Stored data entries:
____________

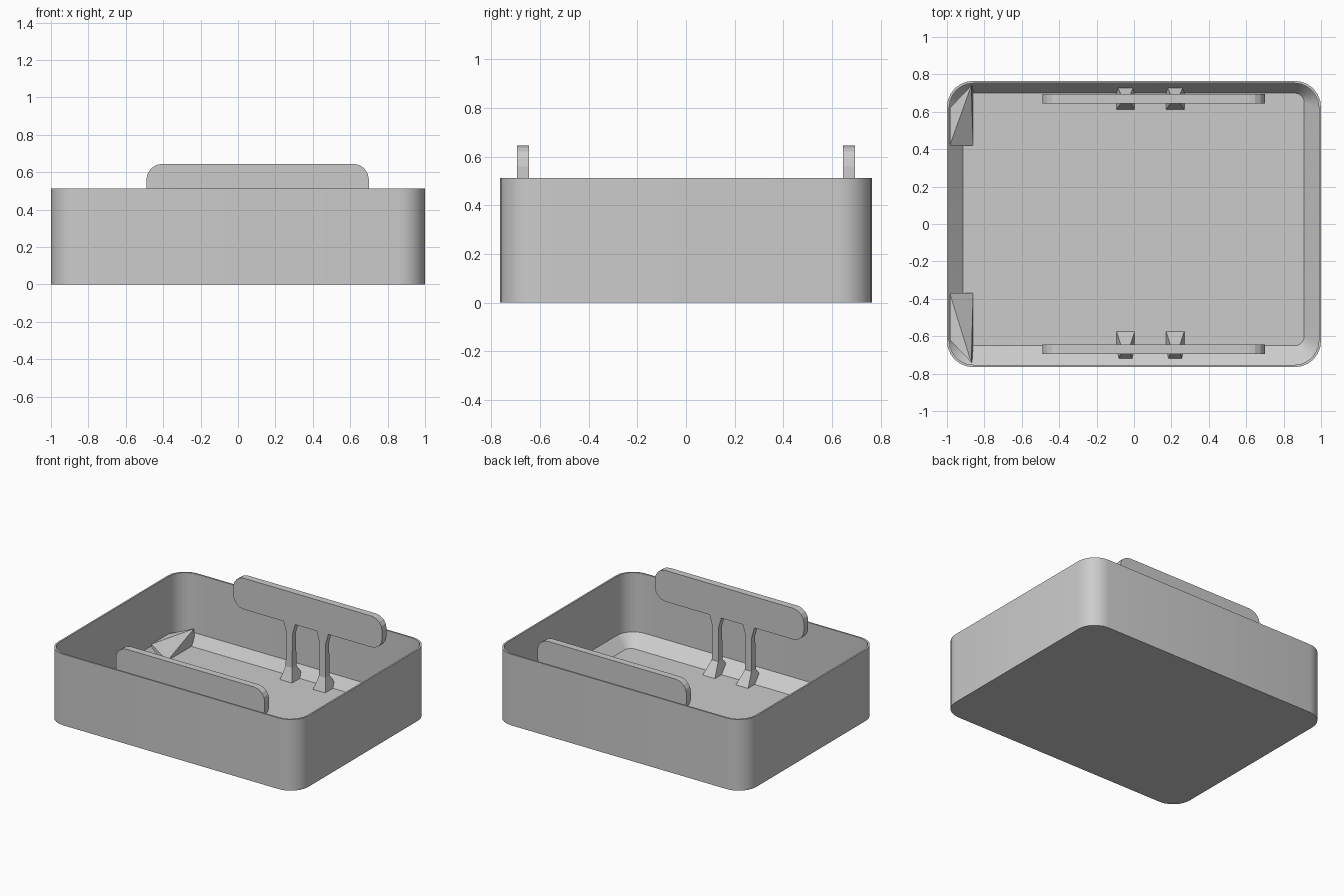
import bpy, bmesh, math

old = bpy.data.objects.get("Cube")
if old:
    bpy.data.objects.remove(old, do_unlink=True)

grey = bpy.data.materials.new("plain_grey")
grey.use_nodes = True
colour = (0.6, 0.6, 0.6, 1)
grey.diffuse_color = colour
grey.node_tree.nodes["Principled BSDF"].inputs["Base Color"].default_value = colour


def rounded_rect(x0, x1, y0, y1, r, steps=6):
    """Counter-clockwise outline with rounded corners."""
    corners = [(x1 - r, y1 - r), (x0 + r, y1 - r), (x0 + r, y0 + r), (x1 - r, y0 + r)]
    return [(cx + r * math.cos(a), cy + r * math.sin(a))
            for q, (cx, cy) in enumerate(corners)
            for a in [(q + i / steps) * math.pi / 2 for i in range(steps + 1)]]


def finish(name, bm, smooth=False):
    bmesh.ops.recalc_face_normals(bm, faces=bm.faces)
    mesh = bpy.data.meshes.new(name)
    bm.to_mesh(mesh)
    bm.free()
    mesh.materials.append(grey)
    ob = bpy.data.objects.new(name, mesh)
    bpy.context.collection.objects.link(ob)
    if smooth:
        bpy.ops.object.select_all(action='DESELECT')
        ob.select_set(True)
        bpy.context.view_layer.objects.active = ob
        bpy.ops.object.shade_smooth_by_angle(angle=math.radians(30))
    return ob


def loft(name, rings, smooth=False):
    """Skin a stack of equal-length rings and cap both ends."""
    bm = bmesh.new()
    loops = [[bm.verts.new(p) for p in ring] for ring in rings]
    for a, b in zip(loops, loops[1:]):
        for i in range(len(a)):
            j = (i + 1) % len(a)
            bm.faces.new((a[i], a[j], b[j], b[i]))
    bm.faces.new(loops[0])
    bm.faces.new(loops[-1])
    return finish(name, bm, smooth)


def at_height(outline, z):
    return [(x, y, z) for x, y in outline]


# Open tray: outer wall, thin rim, inner wall, sloped foot and floor
outer = rounded_rect(-1, 1, -0.765, 0.765, 0.14)
inner = rounded_rect(-0.988, 0.988, -0.753, 0.753, 0.13)
floor = rounded_rect(-0.915, 0.91, -0.65, 0.70, 0.05)
loft("tray", [at_height(outer, 0), at_height(outer, 0.513), at_height(inner, 0.513),
              at_height(inner, 0.085), at_height(floor, 0.01)], smooth=True)

# Sloped fillets in the two corners on the right-hand end of the tray
for name, side, start in (("back_corner_fillet", 1, 0.42), ("front_corner_fillet", -1, 0.37)):
    bm = bmesh.new()
    for x, y, z in [(-0.985, start, 0.1), (-0.985, 0.62, 0.1), (-0.87, 0.74, 0.12),
                    (-0.86, start, 0.012), (-0.86, 0.62, 0.012), (-0.86, 0.74, 0.012),
                    (-0.985, start, 0.005), (-0.985, 0.62, 0.005)]:
        bm.verts.new((x, side * y, z))
    bmesh.ops.convex_hull(bm, input=bm.verts)
    finish(name, bm)

# Handle bars, each on two waisted posts with flared feet
for name, side, foot_in, foot_out in (("front", -1, 0.57, 0.75), ("back", 1, 0.61, 0.75)):
    profile = rounded_rect(-0.49, 0.70, 0.42, 0.645, 0.085, steps=4)
    loft(name + "_handle_bar", [[(x, side * y, z) for x, z in profile] for y in (0.645, 0.695)])
    for label, cx in (("right", -0.045), ("left", 0.22)):
        sections = [(0.05, foot_in, foot_out, 0.005), (0.026, 0.645, 0.695, 0.1),
                    (0.024, 0.65, 0.69, 0.34), (0.05, 0.65, 0.69, 0.43)]
        loft(f"{name}_{label}_post",
             [[(cx - w, side * a, z), (cx + w, side * a, z),
               (cx + w, side * b, z), (cx - w, side * b, z)] for w, a, b, z in sections])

____________

From the entries, work out how many lines include the word "side", answering with the number only.

RESPONSE FOR THIS EXERCISE:
6